Records excerpted from a collection:
■ ■ ■ ■ ■

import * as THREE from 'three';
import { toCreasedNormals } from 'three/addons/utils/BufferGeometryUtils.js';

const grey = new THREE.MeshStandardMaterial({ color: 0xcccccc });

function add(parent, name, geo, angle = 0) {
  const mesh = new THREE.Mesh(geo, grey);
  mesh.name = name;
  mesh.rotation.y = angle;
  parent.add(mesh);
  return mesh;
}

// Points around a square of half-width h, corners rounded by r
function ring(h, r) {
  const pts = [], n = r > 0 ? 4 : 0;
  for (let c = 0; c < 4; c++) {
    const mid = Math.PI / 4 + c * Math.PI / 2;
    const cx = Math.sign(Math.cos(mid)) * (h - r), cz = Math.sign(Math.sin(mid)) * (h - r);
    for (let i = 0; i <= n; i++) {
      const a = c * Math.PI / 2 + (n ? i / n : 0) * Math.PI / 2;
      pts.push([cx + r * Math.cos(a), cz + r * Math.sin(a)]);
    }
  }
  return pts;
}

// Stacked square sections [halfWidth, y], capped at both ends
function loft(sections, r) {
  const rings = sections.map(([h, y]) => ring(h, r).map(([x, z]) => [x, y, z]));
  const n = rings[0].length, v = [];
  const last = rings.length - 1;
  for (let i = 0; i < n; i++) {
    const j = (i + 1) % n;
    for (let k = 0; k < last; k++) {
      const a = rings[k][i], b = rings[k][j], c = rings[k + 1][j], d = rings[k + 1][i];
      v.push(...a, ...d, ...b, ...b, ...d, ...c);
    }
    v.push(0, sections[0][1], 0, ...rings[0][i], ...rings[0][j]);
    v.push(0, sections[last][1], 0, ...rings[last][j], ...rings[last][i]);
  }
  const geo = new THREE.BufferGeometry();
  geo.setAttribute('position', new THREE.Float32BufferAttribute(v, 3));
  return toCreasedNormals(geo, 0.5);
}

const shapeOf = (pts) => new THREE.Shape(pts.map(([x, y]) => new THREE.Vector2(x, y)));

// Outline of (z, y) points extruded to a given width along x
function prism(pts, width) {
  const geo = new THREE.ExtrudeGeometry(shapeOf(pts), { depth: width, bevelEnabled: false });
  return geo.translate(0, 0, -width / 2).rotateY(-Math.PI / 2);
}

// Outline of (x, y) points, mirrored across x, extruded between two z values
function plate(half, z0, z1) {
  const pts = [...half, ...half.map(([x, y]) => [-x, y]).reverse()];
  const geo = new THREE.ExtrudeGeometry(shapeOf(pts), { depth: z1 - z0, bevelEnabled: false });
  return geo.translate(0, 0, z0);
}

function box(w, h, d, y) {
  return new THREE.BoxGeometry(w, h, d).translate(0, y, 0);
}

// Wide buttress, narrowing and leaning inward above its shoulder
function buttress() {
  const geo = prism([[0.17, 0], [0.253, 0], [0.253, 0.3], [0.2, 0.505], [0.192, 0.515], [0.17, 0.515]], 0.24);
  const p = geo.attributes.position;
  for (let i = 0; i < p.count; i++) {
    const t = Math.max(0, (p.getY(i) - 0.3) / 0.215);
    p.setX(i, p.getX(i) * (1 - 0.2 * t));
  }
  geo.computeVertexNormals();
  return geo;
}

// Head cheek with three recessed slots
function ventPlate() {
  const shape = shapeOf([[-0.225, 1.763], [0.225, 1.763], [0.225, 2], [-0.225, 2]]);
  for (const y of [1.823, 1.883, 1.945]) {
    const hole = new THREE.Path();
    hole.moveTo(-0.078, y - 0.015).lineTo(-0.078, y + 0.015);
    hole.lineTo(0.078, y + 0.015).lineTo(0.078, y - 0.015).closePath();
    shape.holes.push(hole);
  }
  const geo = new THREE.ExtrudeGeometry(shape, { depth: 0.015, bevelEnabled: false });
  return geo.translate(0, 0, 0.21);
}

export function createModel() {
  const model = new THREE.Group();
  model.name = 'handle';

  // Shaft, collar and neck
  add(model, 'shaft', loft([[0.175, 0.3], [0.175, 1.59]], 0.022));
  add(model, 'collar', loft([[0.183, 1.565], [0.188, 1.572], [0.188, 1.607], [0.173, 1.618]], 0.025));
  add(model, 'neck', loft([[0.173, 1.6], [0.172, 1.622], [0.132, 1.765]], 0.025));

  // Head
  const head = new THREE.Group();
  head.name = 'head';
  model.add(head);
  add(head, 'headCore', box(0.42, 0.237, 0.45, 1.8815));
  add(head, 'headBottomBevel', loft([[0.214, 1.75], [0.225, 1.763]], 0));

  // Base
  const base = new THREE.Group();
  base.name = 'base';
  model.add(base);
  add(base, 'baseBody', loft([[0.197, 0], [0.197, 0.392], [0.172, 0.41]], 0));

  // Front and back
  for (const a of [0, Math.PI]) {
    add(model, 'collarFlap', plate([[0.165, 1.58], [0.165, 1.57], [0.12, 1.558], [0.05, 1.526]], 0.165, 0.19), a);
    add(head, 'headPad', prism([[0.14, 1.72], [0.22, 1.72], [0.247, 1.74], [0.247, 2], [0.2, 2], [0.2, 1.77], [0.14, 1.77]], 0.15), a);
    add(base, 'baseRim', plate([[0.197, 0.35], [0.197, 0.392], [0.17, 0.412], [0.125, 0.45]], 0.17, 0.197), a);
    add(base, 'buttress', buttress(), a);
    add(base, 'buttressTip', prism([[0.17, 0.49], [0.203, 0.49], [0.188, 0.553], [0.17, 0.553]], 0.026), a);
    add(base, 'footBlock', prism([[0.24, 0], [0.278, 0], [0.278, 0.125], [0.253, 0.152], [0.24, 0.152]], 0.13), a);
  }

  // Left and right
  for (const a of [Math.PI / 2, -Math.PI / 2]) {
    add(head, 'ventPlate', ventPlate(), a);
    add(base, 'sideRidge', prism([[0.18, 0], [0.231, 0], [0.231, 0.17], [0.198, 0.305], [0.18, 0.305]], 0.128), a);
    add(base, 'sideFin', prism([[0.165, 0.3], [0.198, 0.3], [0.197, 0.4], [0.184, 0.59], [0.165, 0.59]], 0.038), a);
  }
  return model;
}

■ ■ ■ ■ ■

Required action:
Leaving nothing out, print each line above exactly.

Answer to this exercise:
import * as THREE from 'three';
import { toCreasedNormals } from 'three/addons/utils/BufferGeometryUtils.js';

const grey = new THREE.MeshStandardMaterial({ color: 0xcccccc });

function add(parent, name, geo, angle = 0) {
  const mesh = new THREE.Mesh(geo, grey);
  mesh.name = name;
  mesh.rotation.y = angle;
  parent.add(mesh);
  return mesh;
}

// Points around a square of half-width h, corners rounded by r
function ring(h, r) {
  const pts = [], n = r > 0 ? 4 : 0;
  for (let c = 0; c < 4; c++) {
    const mid = Math.PI / 4 + c * Math.PI / 2;
    const cx = Math.sign(Math.cos(mid)) * (h - r), cz = Math.sign(Math.sin(mid)) * (h - r);
    for (let i = 0; i <= n; i++) {
      const a = c * Math.PI / 2 + (n ? i / n : 0) * Math.PI / 2;
      pts.push([cx + r * Math.cos(a), cz + r * Math.sin(a)]);
    }
  }
  return pts;
}

// Stacked square sections [halfWidth, y], capped at both ends
function loft(sections, r) {
  const rings = sections.map(([h, y]) => ring(h, r).map(([x, z]) => [x, y, z]));
  const n = rings[0].length, v = [];
  const last = rings.length - 1;
  for (let i = 0; i < n; i++) {
    const j = (i + 1) % n;
    for (let k = 0; k < last; k++) {
      const a = rings[k][i], b = rings[k][j], c = rings[k + 1][j], d = rings[k + 1][i];
      v.push(...a, ...d, ...b, ...b, ...d, ...c);
    }
    v.push(0, sections[0][1], 0, ...rings[0][i], ...rings[0][j]);
    v.push(0, sections[last][1], 0, ...rings[last][j], ...rings[last][i]);
  }
  const geo = new THREE.BufferGeometry();
  geo.setAttribute('position', new THREE.Float32BufferAttribute(v, 3));
  return toCreasedNormals(geo, 0.5);
}

const shapeOf = (pts) => new THREE.Shape(pts.map(([x, y]) => new THREE.Vector2(x, y)));

// Outline of (z, y) points extruded to a given width along x
function prism(pts, width) {
  const geo = new THREE.ExtrudeGeometry(shapeOf(pts), { depth: width, bevelEnabled: false });
  return geo.translate(0, 0, -width / 2).rotateY(-Math.PI / 2);
}

// Outline of (x, y) points, mirrored across x, extruded between two z values
function plate(half, z0, z1) {
  const pts = [...half, ...half.map(([x, y]) => [-x, y]).reverse()];
  const geo = new THREE.ExtrudeGeometry(shapeOf(pts), { depth: z1 - z0, bevelEnabled: false });
  return geo.translate(0, 0, z0);
}

function box(w, h, d, y) {
  return new THREE.BoxGeometry(w, h, d).translate(0, y, 0);
}

// Wide buttress, narrowing and leaning inward above its shoulder
function buttress() {
  const geo = prism([[0.17, 0], [0.253, 0], [0.253, 0.3], [0.2, 0.505], [0.192, 0.515], [0.17, 0.515]], 0.24);
  const p = geo.attributes.position;
  for (let i = 0; i < p.count; i++) {
    const t = Math.max(0, (p.getY(i) - 0.3) / 0.215);
    p.setX(i, p.getX(i) * (1 - 0.2 * t));
  }
  geo.computeVertexNormals();
  return geo;
}

// Head cheek with three recessed slots
function ventPlate() {
  const shape = shapeOf([[-0.225, 1.763], [0.225, 1.763], [0.225, 2], [-0.225, 2]]);
  for (const y of [1.823, 1.883, 1.945]) {
    const hole = new THREE.Path();
    hole.moveTo(-0.078, y - 0.015).lineTo(-0.078, y + 0.015);
    hole.lineTo(0.078, y + 0.015).lineTo(0.078, y - 0.015).closePath();
    shape.holes.push(hole);
  }
  const geo = new THREE.ExtrudeGeometry(shape, { depth: 0.015, bevelEnabled: false });
  return geo.translate(0, 0, 0.21);
}

export function createModel() {
  const model = new THREE.Group();
  model.name = 'handle';

  // Shaft, collar and neck
  add(model, 'shaft', loft([[0.175, 0.3], [0.175, 1.59]], 0.022));
  add(model, 'collar', loft([[0.183, 1.565], [0.188, 1.572], [0.188, 1.607], [0.173, 1.618]], 0.025));
  add(model, 'neck', loft([[0.173, 1.6], [0.172, 1.622], [0.132, 1.765]], 0.025));

  // Head
  const head = new THREE.Group();
  head.name = 'head';
  model.add(head);
  add(head, 'headCore', box(0.42, 0.237, 0.45, 1.8815));
  add(head, 'headBottomBevel', loft([[0.214, 1.75], [0.225, 1.763]], 0));

  // Base
  const base = new THREE.Group();
  base.name = 'base';
  model.add(base);
  add(base, 'baseBody', loft([[0.197, 0], [0.197, 0.392], [0.172, 0.41]], 0));

  // Front and back
  for (const a of [0, Math.PI]) {
    add(model, 'collarFlap', plate([[0.165, 1.58], [0.165, 1.57], [0.12, 1.558], [0.05, 1.526]], 0.165, 0.19), a);
    add(head, 'headPad', prism([[0.14, 1.72], [0.22, 1.72], [0.247, 1.74], [0.247, 2], [0.2, 2], [0.2, 1.77], [0.14, 1.77]], 0.15), a);
    add(base, 'baseRim', plate([[0.197, 0.35], [0.197, 0.392], [0.17, 0.412], [0.125, 0.45]], 0.17, 0.197), a);
    add(base, 'buttress', buttress(), a);
    add(base, 'buttressTip', prism([[0.17, 0.49], [0.203, 0.49], [0.188, 0.553], [0.17, 0.553]], 0.026), a);
    add(base, 'footBlock', prism([[0.24, 0], [0.278, 0], [0.278, 0.125], [0.253, 0.152], [0.24, 0.152]], 0.13), a);
  }

  // Left and right
  for (const a of [Math.PI / 2, -Math.PI / 2]) {
    add(head, 'ventPlate', ventPlate(), a);
    add(base, 'sideRidge', prism([[0.18, 0], [0.231, 0], [0.231, 0.17], [0.198, 0.305], [0.18, 0.305]], 0.128), a);
    add(base, 'sideFin', prism([[0.165, 0.3], [0.198, 0.3], [0.197, 0.4], [0.184, 0.59], [0.165, 0.59]], 0.038), a);
  }
  return model;
}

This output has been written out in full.